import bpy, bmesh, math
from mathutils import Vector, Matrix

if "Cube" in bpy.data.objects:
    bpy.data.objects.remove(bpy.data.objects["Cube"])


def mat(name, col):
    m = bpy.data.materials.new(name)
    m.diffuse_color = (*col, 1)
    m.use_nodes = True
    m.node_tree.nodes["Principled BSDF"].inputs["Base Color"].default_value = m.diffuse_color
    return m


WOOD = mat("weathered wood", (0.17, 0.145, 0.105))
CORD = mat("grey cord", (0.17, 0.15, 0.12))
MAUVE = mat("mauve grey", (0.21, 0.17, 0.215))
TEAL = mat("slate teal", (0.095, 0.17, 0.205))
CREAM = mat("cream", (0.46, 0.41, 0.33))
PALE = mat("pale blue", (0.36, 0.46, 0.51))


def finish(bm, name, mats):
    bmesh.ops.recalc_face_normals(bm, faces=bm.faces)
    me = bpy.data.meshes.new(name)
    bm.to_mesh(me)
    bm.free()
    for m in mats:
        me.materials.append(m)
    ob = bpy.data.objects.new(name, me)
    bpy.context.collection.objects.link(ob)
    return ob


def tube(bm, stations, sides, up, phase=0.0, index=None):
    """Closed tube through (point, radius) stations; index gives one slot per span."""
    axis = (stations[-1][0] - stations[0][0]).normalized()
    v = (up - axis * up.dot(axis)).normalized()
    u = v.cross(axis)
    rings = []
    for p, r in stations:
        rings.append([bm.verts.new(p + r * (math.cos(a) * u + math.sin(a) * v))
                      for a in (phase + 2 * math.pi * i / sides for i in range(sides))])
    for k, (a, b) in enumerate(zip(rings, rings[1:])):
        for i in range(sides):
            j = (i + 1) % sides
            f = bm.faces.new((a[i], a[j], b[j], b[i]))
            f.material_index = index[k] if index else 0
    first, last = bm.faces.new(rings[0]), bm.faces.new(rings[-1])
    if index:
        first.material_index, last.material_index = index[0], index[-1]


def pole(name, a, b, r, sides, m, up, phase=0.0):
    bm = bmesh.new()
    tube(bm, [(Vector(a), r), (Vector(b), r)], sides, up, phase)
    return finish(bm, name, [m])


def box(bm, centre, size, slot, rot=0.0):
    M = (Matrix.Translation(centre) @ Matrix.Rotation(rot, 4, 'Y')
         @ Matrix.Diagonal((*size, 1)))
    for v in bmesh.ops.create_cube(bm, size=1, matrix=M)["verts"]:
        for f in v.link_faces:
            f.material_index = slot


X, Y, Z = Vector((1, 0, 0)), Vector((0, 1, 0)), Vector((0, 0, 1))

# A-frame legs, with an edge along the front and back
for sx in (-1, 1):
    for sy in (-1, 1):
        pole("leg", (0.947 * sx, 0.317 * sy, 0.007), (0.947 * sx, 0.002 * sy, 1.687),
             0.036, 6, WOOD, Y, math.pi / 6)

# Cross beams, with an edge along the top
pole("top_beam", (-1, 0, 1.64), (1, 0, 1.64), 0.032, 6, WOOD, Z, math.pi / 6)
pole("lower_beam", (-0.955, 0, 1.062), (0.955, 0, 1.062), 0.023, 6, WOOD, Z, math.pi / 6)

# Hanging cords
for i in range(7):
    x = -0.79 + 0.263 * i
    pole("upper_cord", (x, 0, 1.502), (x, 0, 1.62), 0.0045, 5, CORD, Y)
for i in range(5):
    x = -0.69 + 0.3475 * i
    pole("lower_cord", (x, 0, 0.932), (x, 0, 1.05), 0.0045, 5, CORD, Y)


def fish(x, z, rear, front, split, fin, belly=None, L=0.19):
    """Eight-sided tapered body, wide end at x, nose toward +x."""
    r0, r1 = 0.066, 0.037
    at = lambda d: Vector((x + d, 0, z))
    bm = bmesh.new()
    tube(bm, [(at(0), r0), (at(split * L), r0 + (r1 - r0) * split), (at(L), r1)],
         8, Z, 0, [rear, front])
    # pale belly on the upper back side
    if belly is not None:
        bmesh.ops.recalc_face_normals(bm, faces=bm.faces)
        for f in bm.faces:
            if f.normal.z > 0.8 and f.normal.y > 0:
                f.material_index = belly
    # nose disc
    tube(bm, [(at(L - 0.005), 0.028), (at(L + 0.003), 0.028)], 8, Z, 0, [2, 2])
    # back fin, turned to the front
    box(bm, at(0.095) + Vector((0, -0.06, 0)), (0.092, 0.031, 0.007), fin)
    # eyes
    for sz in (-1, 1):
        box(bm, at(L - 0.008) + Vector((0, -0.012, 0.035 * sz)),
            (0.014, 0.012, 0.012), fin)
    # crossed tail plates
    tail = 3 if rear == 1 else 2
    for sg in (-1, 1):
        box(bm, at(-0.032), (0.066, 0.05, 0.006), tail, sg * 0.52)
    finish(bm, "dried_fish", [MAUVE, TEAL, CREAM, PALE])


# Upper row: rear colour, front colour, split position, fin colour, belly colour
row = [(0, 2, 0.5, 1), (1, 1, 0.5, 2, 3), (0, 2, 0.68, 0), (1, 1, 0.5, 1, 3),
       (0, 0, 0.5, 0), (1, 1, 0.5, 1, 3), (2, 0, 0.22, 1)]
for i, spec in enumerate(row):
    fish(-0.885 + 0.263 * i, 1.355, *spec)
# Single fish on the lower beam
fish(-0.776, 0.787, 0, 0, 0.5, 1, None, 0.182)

▶ ACTIVITY: Give back, word for word, only the lines above from the line holding "0.032, 6, WOOD, Z, math.pi / 6)" to the line holding "# pale belly on the upper back side", both included.

▶ TASK SOLUTION:
pole("top_beam", (-1, 0, 1.64), (1, 0, 1.64), 0.032, 6, WOOD, Z, math.pi / 6)
pole("lower_beam", (-0.955, 0, 1.062), (0.955, 0, 1.062), 0.023, 6, WOOD, Z, math.pi / 6)

# Hanging cords
for i in range(7):
    x = -0.79 + 0.263 * i
    pole("upper_cord", (x, 0, 1.502), (x, 0, 1.62), 0.0045, 5, CORD, Y)
for i in range(5):
    x = -0.69 + 0.3475 * i
    pole("lower_cord", (x, 0, 0.932), (x, 0, 1.05), 0.0045, 5, CORD, Y)


def fish(x, z, rear, front, split, fin, belly=None, L=0.19):
    """Eight-sided tapered body, wide end at x, nose toward +x."""
    r0, r1 = 0.066, 0.037
    at = lambda d: Vector((x + d, 0, z))
    bm = bmesh.new()
    tube(bm, [(at(0), r0), (at(split * L), r0 + (r1 - r0) * split), (at(L), r1)],
         8, Z, 0, [rear, front])
    # pale belly on the upper back side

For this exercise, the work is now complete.